Monday, 12 October 2015

Eco-tourism and its impact

In recent times, apart from the traditional tourism, the eco-tourism has also become popular among the people. The people visit from oasis in Egypt to snorkelling sites at far flung and isolated destinations to avoid the mundane tourist crowd. However, according to the latest study it is being suggested that the interaction between the wildlife and the tourists puts the wildlife at the risk of predation due to bigger animals.
According to the researcher Daniel Blumstein of the University of California, USA, nearly 8 million people visit these kinds of protected areas in the name of eco-tourism every year. If all the humans on earth visit these protected areas, the interaction would make a big difference to the environment. The massive demand of eco-tourism and other nature based activities may add up the long list of environmental changes brought about by the humans. The report published in the journal Trends in Ecology & Evolution, views into the long-term effects of eco-tourism and urges the managers of all these protected areas to take these factors into account to assess the sustainability of the area.

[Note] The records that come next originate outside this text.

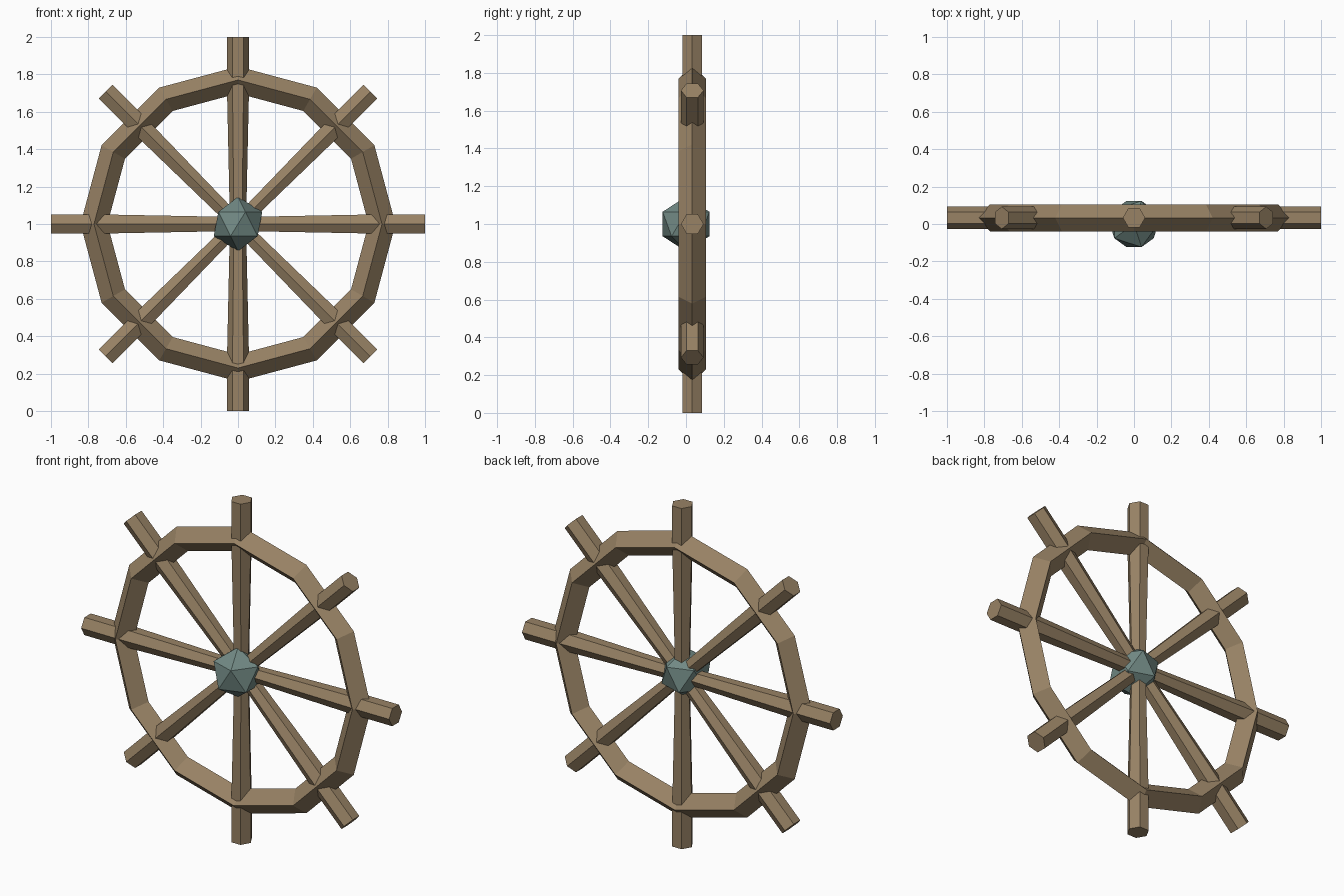
import bpy, bmesh
from math import sin, cos, pi, radians
from mathutils import Matrix, Vector

if "Cube" in bpy.data.objects:
    bpy.data.objects.remove(bpy.data.objects["Cube"])

CENTRE = Vector((0, 0.033, 1.0))


def material(name, rgb):
    m = bpy.data.materials.new(name)
    m.diffuse_color = (*rgb, 1)
    m.use_nodes = True
    m.node_tree.nodes["Principled BSDF"].inputs["Base Color"].default_value = m.diffuse_color
    return m


WOOD = material("brown wood", (0.315, 0.225, 0.130))
METAL = material("grey green metal", (0.165, 0.250, 0.230))


def finish(name, bm, mat, matrix):
    bm.transform(matrix)
    bmesh.ops.recalc_face_normals(bm, faces=bm.faces)
    mesh = bpy.data.meshes.new(name)
    bm.to_mesh(mesh)
    bm.free()
    mesh.materials.append(mat)
    bpy.context.collection.objects.link(bpy.data.objects.new(name, mesh))


def bridge(bm, a, b):
    n = len(a)
    for i in range(n):
        bm.faces.new((a[i], a[(i + 1) % n], b[(i + 1) % n], b[i]))


# Rim: twelve-sided ring with a diamond cross-section
bm = bmesh.new()
loops = []
for i in range(12):
    a = i * pi / 6
    loops.append([bm.verts.new(((0.77 + 0.072 * cos(t)) * cos(a),
                                0.072 * sin(t),
                                (0.77 + 0.072 * cos(t)) * sin(a)))
                  for t in (0, pi / 2, pi, 3 * pi / 2)])
for i in range(12):
    bridge(bm, loops[i], loops[(i + 1) % 12])
finish("rim", bm, WOOD, Matrix.Translation(CENTRE))


# Spokes: hexagonal bars through the hub, slimmer towards the middle
def spoke(name, angle, roll):
    bm = bmesh.new()
    rings = []
    for x, r in ((-1, 0.06), (-0.77, 0.06), (0, 0.043), (0.77, 0.06), (1, 0.06)):
        rings.append([bm.verts.new((x, r * cos(roll + k * pi / 3),
                                    r * sin(roll + k * pi / 3)))
                      for k in range(6)])
    for a, b in zip(rings, rings[1:]):
        bridge(bm, a, b)
    bm.faces.new(rings[0])
    bm.faces.new(rings[-1])
    finish(name, bm, WOOD,
           Matrix.Translation(CENTRE) @ Matrix.Rotation(radians(angle), 4, 'Y'))


spoke("spoke_horizontal", 0, 0)
spoke("spoke_diagonal_down", 45, 0)
spoke("spoke_vertical", 90, pi / 6)
spoke("spoke_diagonal_up", 135, 0)

# Hub: faceted ball
bm = bmesh.new()
bmesh.ops.create_icosphere(bm, subdivisions=1, radius=0.145)
finish("hub", bm, METAL, Matrix.Translation((0, 0, 1)))
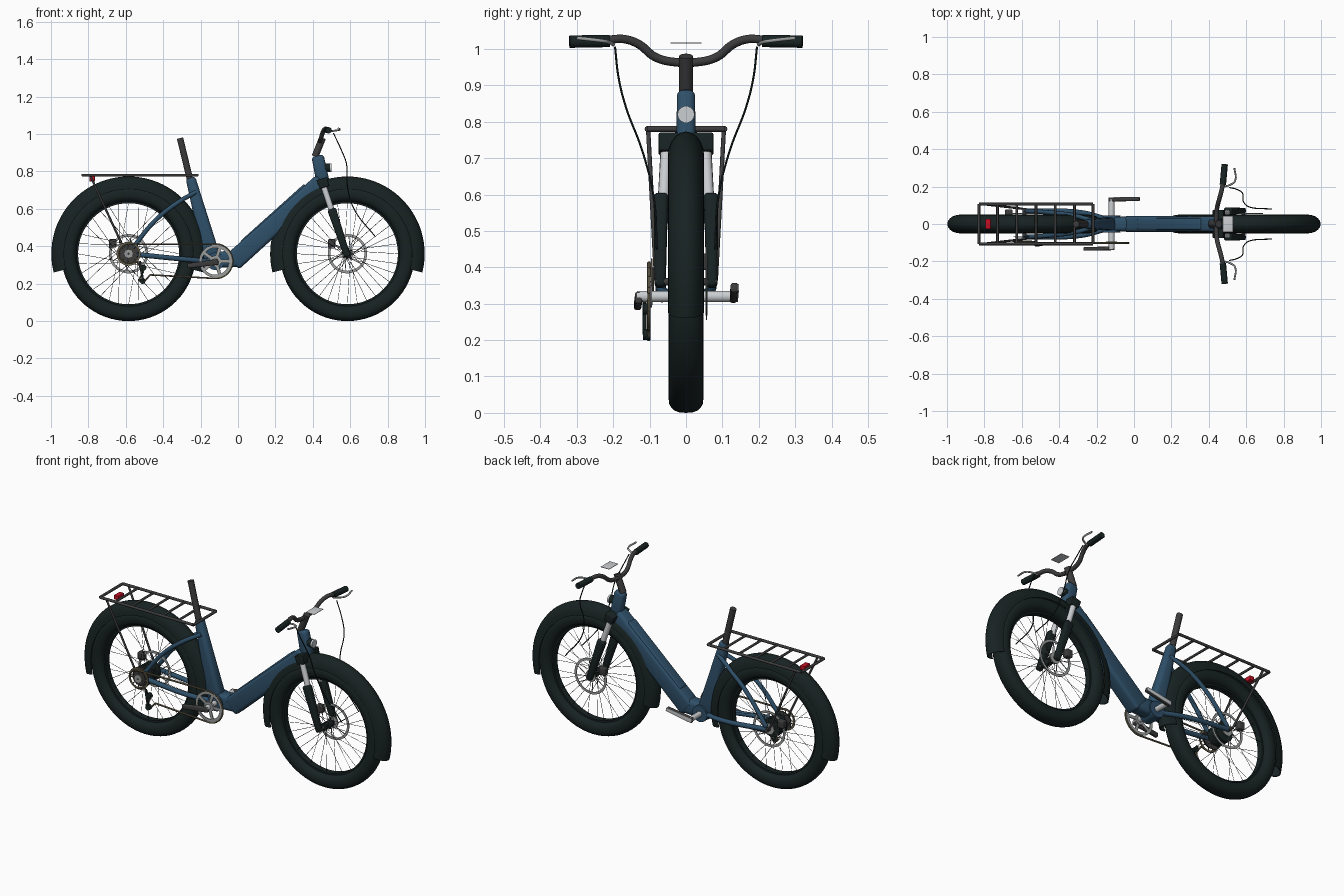
import bpy, bmesh
from math import sin, cos, pi, radians, copysign
from mathutils import Vector, Matrix

cube = bpy.data.objects.get("Cube")
if cube:
    bpy.data.objects.remove(cube, do_unlink=True)


def material(name, rgb, rough=0.5):
    m = bpy.data.materials.new(name)
    m.use_nodes = True
    m.diffuse_color = (*rgb, 1)
    node = m.node_tree.nodes["Principled BSDF"]
    node.inputs["Base Color"].default_value = (*rgb, 1)
    node.inputs["Roughness"].default_value = rough
    return m


BLUE = material("frame blue", (0.028, 0.08, 0.142))
BLACK = material("rubber black", (0.009, 0.016, 0.016))
DARK = material("dark grey metal", (0.045, 0.045, 0.045))
STEEL = material("steel grey", (0.33, 0.34, 0.34))
SILVER = material("silver", (0.6, 0.62, 0.64))
BRONZE = material("chain bronze", (0.16, 0.135, 0.085))
RED = material("tail light red", (0.55, 0.005, 0.018))


def add(name, bm, mat):
    mesh = bpy.data.meshes.new(name)
    bmesh.ops.recalc_face_normals(bm, faces=bm.faces)
    bm.to_mesh(mesh)
    bm.free()
    mesh.materials.clear()
    mesh.materials.append(mat)
    obj = bpy.data.objects.new(name, mesh)
    bpy.context.collection.objects.link(obj)
    bpy.ops.object.select_all(action="DESELECT")
    obj.select_set(True)
    bpy.context.view_layer.objects.active = obj
    bpy.ops.object.shade_smooth_by_angle(angle=radians(40))
    return obj


def tubes(name, paths, r, mat, smooth=False, res=3):
    """Round tubes along one or more paths, merged into one mesh."""
    cu = bpy.data.curves.new(name, "CURVE")
    cu.dimensions = "3D"
    cu.bevel_depth, cu.bevel_resolution, cu.use_fill_caps = r, res, True
    for path in paths:
        if smooth:
            s = cu.splines.new("BEZIER")
            s.bezier_points.add(len(path) - 1)
            for p, co in zip(s.bezier_points, path):
                p.co = co
                p.handle_left_type = p.handle_right_type = "AUTO"
            s.resolution_u = 8
        else:
            s = cu.splines.new("POLY")
            s.points.add(len(path) - 1)
            for p, co in zip(s.points, path):
                p.co = (*co, 1)
    tmp = bpy.data.objects.new(name + "_path", cu)
    bpy.context.collection.objects.link(tmp)
    graph = bpy.context.evaluated_depsgraph_get()
    mesh = bpy.data.meshes.new_from_object(tmp.evaluated_get(graph))
    bpy.data.objects.remove(tmp, do_unlink=True)
    bm = bmesh.new()
    bm.from_mesh(mesh)
    bpy.data.meshes.remove(mesh)
    bmesh.ops.remove_doubles(bm, verts=bm.verts, dist=1e-6)
    for f in bm.faces:
        f.material_index = 0
    return add(name, bm, mat)


def mirrored(path):
    return [path, [(x, -y, z) for x, y, z in path]]


def lathe(name, profile, centre, mat, start=0, end=360, steps=64):
    """Spin a closed (radius, y) profile about the y axis."""
    bm = bmesh.new()
    a = radians(start)
    vs = [bm.verts.new((r * cos(a), y, r * sin(a))) for r, y in profile]
    es = [bm.edges.new((vs[i - 1], vs[i])) for i in range(len(vs))]
    bmesh.ops.spin(bm, geom=vs + es, cent=(0, 0, 0), axis=(0, -1, 0),
                   angle=radians(end - start), steps=steps)
    bmesh.ops.remove_doubles(bm, verts=bm.verts, dist=1e-5)
    if end - start < 360:
        bmesh.ops.holes_fill(bm, edges=bm.edges, sides=0)
    bmesh.ops.translate(bm, verts=bm.verts, vec=centre)
    return add(name, bm, mat)


def ring(name, inner, outer, y, half, centre, mat):
    return lathe(name, [(inner, y - half), (outer, y - half), (outer, y + half), (inner, y + half)],
                 centre, mat)


def beam(name, a, b, size_a, size_b, mat, bevel=0.01):
    """Tapered rounded bar from a to b; sizes are (in plane, across)."""
    a, b = Vector(a), Vector(b)
    z = (b - a).normalized()
    x = Vector((0, 1, 0)).cross(z).normalized()
    rot = Matrix((x, z.cross(x), z)).transposed().to_4x4()
    bm = bmesh.new()
    bmesh.ops.create_cube(bm, size=1)
    for v in bm.verts:
        w, d = size_a if v.co.z < 0 else size_b
        v.co = Vector((v.co.x * w, v.co.y * d, v.co.z * (b - a).length))
    bmesh.ops.bevel(bm, geom=bm.edges[:], offset=bevel, segments=3, profile=0.5, affect="EDGES")
    bm.transform(Matrix.Translation((a + b) / 2) @ rot)
    return add(name, bm, mat)


def box(name, loc, size, mat, bevel=0.003):
    x, y, z = loc
    h = size[2] / 2
    return beam(name, (x, y, z - h), (x, y, z + h), size[:2], size[:2], mat, bevel)


def polar(c, r, deg, y):
    return (c[0] + r * cos(radians(deg)), y, c[2] + r * sin(radians(deg)))


# Wheels, fenders, spokes and brake discs
REAR, FRONT = (-0.585, 0, 0.36), (0.585, 0, 0.36)


def squarish(v):
    return copysign(abs(v) ** 0.8, v)


tyre = [(0.319 + 0.041 * squarish(cos(t * pi / 10)), 0.048 * squarish(sin(t * pi / 10)))
        for t in range(20)]
arc = [i * pi / 10 for i in range(11)]
fender = [(0.345 + 0.068 * sin(t), 0.05 * cos(t)) for t in arc]
fender += [(0.345 + 0.063 * sin(t), 0.046 * cos(t)) for t in reversed(arc)]
for side, c in (("rear", REAR), ("front", FRONT)):
    lathe(side + "_tyre", tyre, c, BLACK, steps=72)
    lathe(side + "_fender", fender, c, BLACK, -14, 194, 48)
    ring(side + "_rim", 0.27, 0.284, 0, 0.018, c, BLACK)
    hub = 0.055 if side == "rear" else 0.02
    spokes = []
    for i in range(32):
        a, s = i * 11.25, (1 if i % 2 else -1)
        twist = 50 if i % 4 < 2 else -50
        spokes.append([polar(c, hub, a + twist, 0.03 * s), polar(c, 0.273, a, 0.006 * s)])
    tubes(side + "_spokes", spokes, 0.0012, DARK, res=0)
    lathe(side + "_hub", [(0, -0.04), (hub, -0.036), (hub, 0.036), (0, 0.04)], c, BLACK, steps=32)
    tubes(side + "_axle", [[(c[0], -0.085, c[2]), (c[0], 0.085, c[2])]], 0.011, DARK)
    ring(side + "_disc", 0.091, 0.105, 0.056, 0.0015, c, STEEL)
    ring(side + "_disc_carrier", 0.01, 0.032, 0.056, 0.003, c, STEEL)
    tubes(side + "_disc_arms", [[polar(c, 0.028, a, 0.056), polar(c, 0.093, a + 25, 0.056)]
                                for a in range(0, 360, 60)], 0.0025, STEEL, res=1)
    box(side + "_brake_caliper", (c[0] - 0.085, 0.06, 0.415), (0.04, 0.035, 0.045), DARK, 0.006)

# Suspension fork
for s, side in ((1, "left"), (-1, "right")):
    tubes(side + "_stanchion", [[(0.455, 0.054 * s, 0.73), (0.505, 0.062 * s, 0.58)]], 0.016, SILVER)
    beam(side + "_fork_leg", (0.5, 0.069 * s, 0.6), (0.585, 0.071 * s, 0.345),
         (0.048, 0.04), (0.034, 0.03), BLACK, 0.011)
beam("fork_crown", (0.448, 0, 0.762), (0.463, 0, 0.715), (0.06, 0.15), (0.05, 0.15), BLACK, 0.004)

# Frame
beam("down_tube", (0.45, 0, 0.745), (-0.03, 0, 0.315), (0.095, 0.082), (0.105, 0.085), BLUE, 0.018)
beam("battery_cover", (0.37, 0, 0.715), (0.03, 0, 0.41), (0.05, 0.062), (0.05, 0.062), BLUE, 0.008)
beam("lower_frame", (-0.17, 0, 0.325), (0.03, 0, 0.335), (0.085, 0.075), (0.09, 0.08), BLUE, 0.022)
tubes("bottom_bracket", [[(-0.12, -0.045, 0.32), (-0.12, 0.045, 0.32)]], 0.048, BLUE, res=6)
beam("seat_tube", (-0.255, 0, 0.77), (-0.135, 0, 0.32), (0.052, 0.048), (0.095, 0.07), BLUE, 0.02)
beam("head_tube", (0.425, 0, 0.885), (0.455, 0, 0.74), (0.066, 0.05), (0.07, 0.052), BLUE, 0.018)
tubes("seat_stays", mirrored([(-0.225, 0.02, 0.69), (-0.32, 0.045, 0.635), (-0.44, 0.06, 0.54),
                              (-0.575, 0.07, 0.375)]), 0.012, BLUE, smooth=True)
tubes("chain_stays", mirrored([(-0.16, 0.03, 0.32), (-0.28, 0.06, 0.33), (-0.58, 0.07, 0.36)]),
      0.014, BLUE, smooth=True)
tubes("seat_post", [[(-0.31, 0, 0.978), (-0.255, 0, 0.75)]], 0.018, DARK)

# Cockpit
tubes("stem", [[(0.412, 0, 0.88), (0.452, 0, 0.98)]], 0.019, DARK, res=5)
half = [(0.44, 0.04, 0.965), (0.444, 0.085, 0.978), (0.455, 0.13, 1.013),
        (0.466, 0.17, 1.027), (0.475, 0.215, 1.025), (0.485, 0.3, 1.02)]
bar = [(x, -y, z) for x, y, z in reversed(half)] + half
tubes("handlebar", [bar], 0.012, DARK, smooth=True)
tubes("grips", mirrored([(0.475, 0.21, 1.022), (0.485, 0.32, 1.02)]), 0.017, BLACK, res=4)
tubes("brake_levers", mirrored([(0.485, 0.2, 1.012), (0.515, 0.21, 1.018), (0.54, 0.23, 1.022),
                                (0.537, 0.3, 1.03)]), 0.005, STEEL, smooth=True)
tubes("brake_cables", mirrored([(0.51, 0.195, 1.005), (0.55, 0.185, 0.92), (0.58, 0.165, 0.84),
                                (0.585, 0.12, 0.72), (0.62, 0.09, 0.6), (0.735, 0.08, 0.45)]),
      0.003, BLACK, smooth=True, res=1)
box("display", (0.502, 0, 1.016), (0.055, 0.085, 0.003), SILVER, 0.0005)
tubes("headlight", [[(0.44, 0, 0.82), (0.492, 0, 0.82)]], 0.023, BLACK, res=5)
tubes("headlight_lens", [[(0.492, 0, 0.82), (0.501, 0, 0.82)]], 0.0235, SILVER, res=5)

# Luggage rack and tail light
corners = [(-0.83, -0.106, 0.78), (-0.83, 0.106, 0.78), (-0.218, 0.106, 0.78), (-0.218, -0.106, 0.78)]
tubes("rack_rails", [[corners[i - 1], corners[i]] for i in range(4)], 0.008, DARK)
tubes("rack_rungs", [[(-0.73 + i * 0.103, -0.106, 0.78), (-0.73 + i * 0.103, 0.106, 0.78)]
                     for i in range(5)], 0.007, DARK)
tubes("rack_stays", mirrored([(-0.79, 0.104, 0.778), (-0.6, 0.082, 0.365)]), 0.006, DARK)
box("tail_light", (-0.78, 0, 0.76), (0.03, 0.054, 0.026), RED)

# Cranks
RING = (-0.12, 0, 0.32)
ring("chainring", 0.072, 0.088, -0.1, 0.003, RING, STEEL)
ring("chainring_hub", 0.008, 0.03, -0.1, 0.006, RING, STEEL)
for a in range(0, 360, 72):
    beam("chainring_arm", polar(RING, 0.02, a, -0.1), polar(RING, 0.08, a, -0.1),
         (0.018, 0.006), (0.018, 0.006), STEEL, 0.001)
tubes("crank_spindle", [[(-0.12, -0.135, 0.32), (-0.12, 0.135, 0.32)]], 0.016, SILVER)
for s, side in ((1, "left"), (-1, "right")):
    start, tip = (-0.12 - 0.015 * s, 0.13 * s, 0.317), (-0.12 + 0.15 * s, 0.133 * s, 0.32 + 0.025 * s)
    beam(side + "_crank", start, tip, (0.032, 0.02), (0.026, 0.02), DARK, 0.006)
beam("left_crank_face", (-0.135, 0.1405, 0.317), (0.03, 0.1435, 0.345),
     (0.026, 0.004), (0.02, 0.004), SILVER, 0.001)

# Drivetrain
for i in range(4):
    ring("sprocket", 0.012, 0.04 + i * 0.006, -0.09 + i * 0.008, 0.0015, REAR, DARK)
ring("sprocket_rim", 0.053, 0.064, -0.094, 0.002, REAR, BRONZE)
ring("sprocket_cap", 0.004, 0.024, -0.1, 0.003, REAR, STEEL)
tubes("sprocket_arms", [[polar(REAR, 0.02, a, -0.095), polar(REAR, 0.056, a, -0.095)]
                        for a in range(0, 360, 45)], 0.003, BRONZE, res=1)
DY = -0.102
chain = [polar(RING, 0.092, a, DY) for a in range(95, -96, -10)]
chain += [(-0.47, DY, 0.247), (-0.51, DY, 0.2), (-0.53, DY, 0.22), (-0.505, DY, 0.265), (-0.54, DY, 0.315)]
chain += [polar(REAR, 0.052, a, DY) for a in range(300, 84, -12)]
tubes("chain", [[chain[i - 1], chain[i]] for i in range(len(chain))], 0.005, BRONZE, res=1)
for x, z in ((-0.505, 0.285), (-0.51, 0.215)):
    tubes("derailleur_pulley", [[(x, -0.118, z), (x, -0.098, z)]], 0.016, BLACK)
beam("derailleur_cage", (-0.525, -0.114, 0.32), (-0.508, -0.114, 0.215), (0.014, 0.01), (0.012, 0.01),
     BLACK, 0.002)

The researchers have laid stress to the fact that the objective of eco-tourism is to increase the biodiversity of the reserve, and not to diminish it.
Blumstein said that when humans and animals interact in a benign way, they might start to feel getting into comfortable zone and further feel bolder in other situations. When this boldness transfers to real predators, then they will be subject to higher mortality when they encounter real predators. The researcher also adds that the presence of humans might discourage natural predators and hence make smaller animals bold as well. This type of transfer in the system by the human puts animals at a greater risk in the presence of their natural predators and poachers.
The new study is being done on different animals to see their conditions due to the visitation by the human beings. In addition, Blumstein also wishes to see the level of exposure at which the animals start bringing the change in behaviour and bringing themselves into the danger.